WHAT IS NEEDED: The required output is the lines of the listing from the beginning through the line containing "(0.58, 0.193, 0.106, 0.104), (0.815, 0.163, 0.09, 0.087))])", each copied exactly, without any pictures.

────

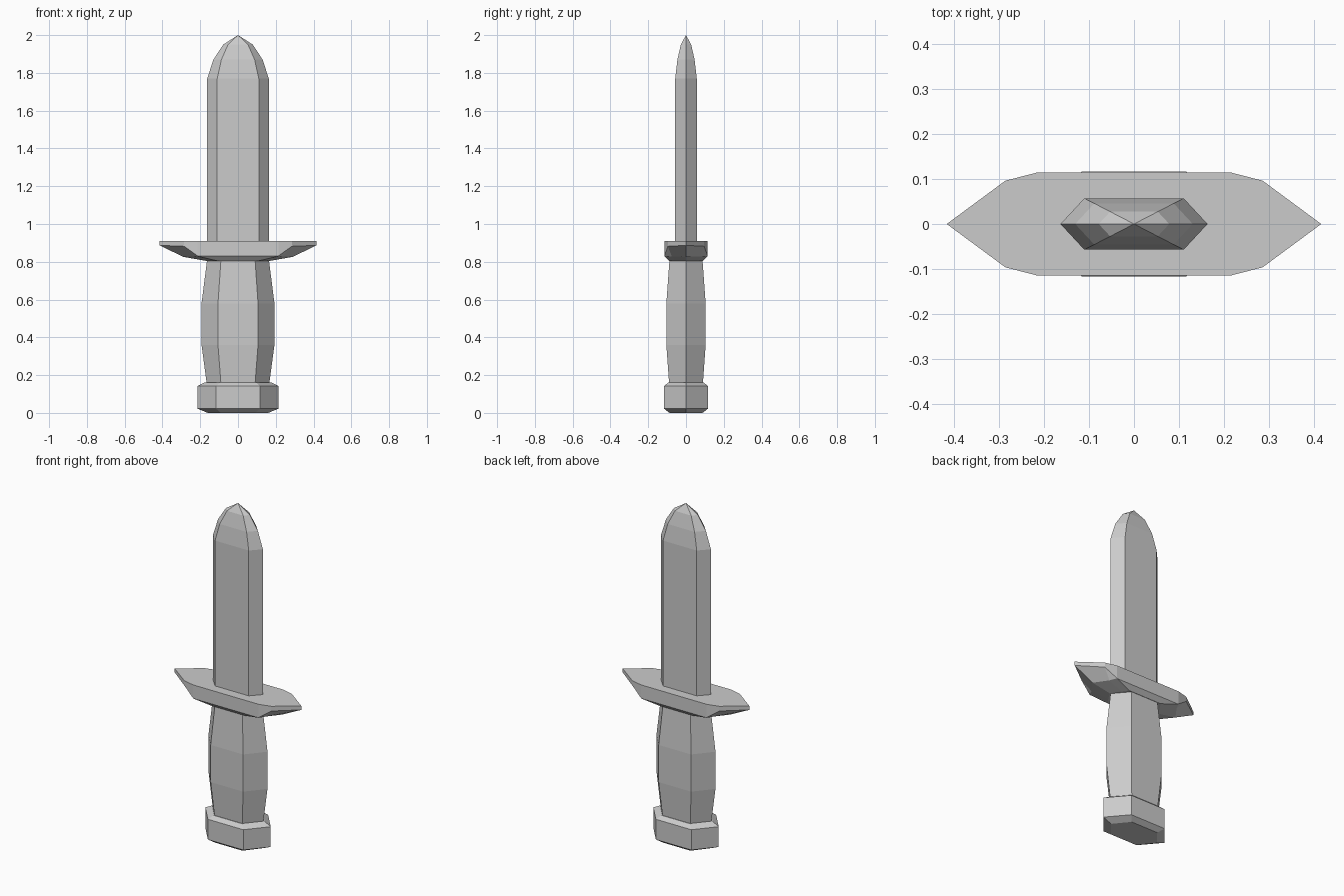
import bpy, bmesh

if "Cube" in bpy.data.objects:
    bpy.data.objects.remove(bpy.data.objects["Cube"])


def loft(name, rings):
    """Skin equal-length rings of points; a one-point last ring makes an apex."""
    bm = bmesh.new()
    loops = [[bm.verts.new(p) for p in ring] for ring in rings]
    for a, b in zip(loops, loops[1:]):
        n = len(a)
        for i in range(n):
            j = (i + 1) % n
            if len(b) == 1:
                bm.faces.new((a[i], a[j], b[0]))
            else:
                bm.faces.new((a[i], a[j], b[j], b[i]))
    for loop in (loops[0], loops[-1]):
        if len(loop) > 2:
            bm.faces.new(loop)
    bmesh.ops.recalc_face_normals(bm, faces=bm.faces)
    mesh = bpy.data.meshes.new(name)
    bm.to_mesh(mesh)
    bm.free()
    obj = bpy.data.objects.new(name, mesh)
    bpy.context.collection.objects.link(obj)
    return obj


def hexagon(z, side, flat, depth):
    """Flattened hexagon: points at +-side, flat faces at y = +-depth."""
    return [(side, 0, z), (flat, depth, z), (-flat, depth, z),
            (-side, 0, z), (-flat, -depth, z), (flat, -depth, z)]


def mirrored(quarter):
    """Complete a ring from its +x +y quarter, starting at the +x tip."""
    q = quarter
    half = q + [(-x, y, z) for x, y, z in reversed(q)]
    return half + [(x, -y, z) for x, y, z in reversed(half[1:-1])]


# Pommel
loft("pommel", [hexagon(*r) for r in (
    (0.0, 0.16, 0.09, 0.087), (0.022, 0.214, 0.116, 0.116),
    (0.142, 0.214, 0.116, 0.116), (0.162, 0.175, 0.095, 0.093))])

# Grip, swelling in the middle
loft("grip", [hexagon(*r) for r in (
    (0.15, 0.165, 0.09, 0.089), (0.36, 0.193, 0.106, 0.104),
    (0.58, 0.193, 0.106, 0.104), (0.815, 0.163, 0.09, 0.087))])

# Crossguard with pointed ends and chamfered underside
loft("crossguard", [mirrored(q) for q in (
    [(0.17, 0, 0.805), (0.135, 0.055, 0.805), (0.11, 0.09, 0.805)],
    [(0.29, 0, 0.826), (0.235, 0.075, 0.828), (0.215, 0.114, 0.83)],
    [(0.415, 0, 0.887), (0.285, 0.096, 0.882), (0.215, 0.114, 0.832)],
    [(0.415, 0, 0.91), (0.285, 0.096, 0.91), (0.215, 0.114, 0.91)])])

# Blade with a rounded point
blade = [hexagon(z, 0.163 * s, 0.11 * s, 0.057 * s) for z, s in (
    (0.89, 1), (1.77, 1), (1.87, 0.8), (1.95, 0.48))]
loft("blade", blade + [[(0, 0, 2.0)]])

────

TASK RESULT:
import bpy, bmesh

if "Cube" in bpy.data.objects:
    bpy.data.objects.remove(bpy.data.objects["Cube"])


def loft(name, rings):
    """Skin equal-length rings of points; a one-point last ring makes an apex."""
    bm = bmesh.new()
    loops = [[bm.verts.new(p) for p in ring] for ring in rings]
    for a, b in zip(loops, loops[1:]):
        n = len(a)
        for i in range(n):
            j = (i + 1) % n
            if len(b) == 1:
                bm.faces.new((a[i], a[j], b[0]))
            else:
                bm.faces.new((a[i], a[j], b[j], b[i]))
    for loop in (loops[0], loops[-1]):
        if len(loop) > 2:
            bm.faces.new(loop)
    bmesh.ops.recalc_face_normals(bm, faces=bm.faces)
    mesh = bpy.data.meshes.new(name)
    bm.to_mesh(mesh)
    bm.free()
    obj = bpy.data.objects.new(name, mesh)
    bpy.context.collection.objects.link(obj)
    return obj


def hexagon(z, side, flat, depth):
    """Flattened hexagon: points at +-side, flat faces at y = +-depth."""
    return [(side, 0, z), (flat, depth, z), (-flat, depth, z),
            (-side, 0, z), (-flat, -depth, z), (flat, -depth, z)]


def mirrored(quarter):
    """Complete a ring from its +x +y quarter, starting at the +x tip."""
    q = quarter
    half = q + [(-x, y, z) for x, y, z in reversed(q)]
    return half + [(x, -y, z) for x, y, z in reversed(half[1:-1])]


# Pommel
loft("pommel", [hexagon(*r) for r in (
    (0.0, 0.16, 0.09, 0.087), (0.022, 0.214, 0.116, 0.116),
    (0.142, 0.214, 0.116, 0.116), (0.162, 0.175, 0.095, 0.093))])

# Grip, swelling in the middle
loft("grip", [hexagon(*r) for r in (
    (0.15, 0.165, 0.09, 0.089), (0.36, 0.193, 0.106, 0.104),
    (0.58, 0.193, 0.106, 0.104), (0.815, 0.163, 0.09, 0.087))])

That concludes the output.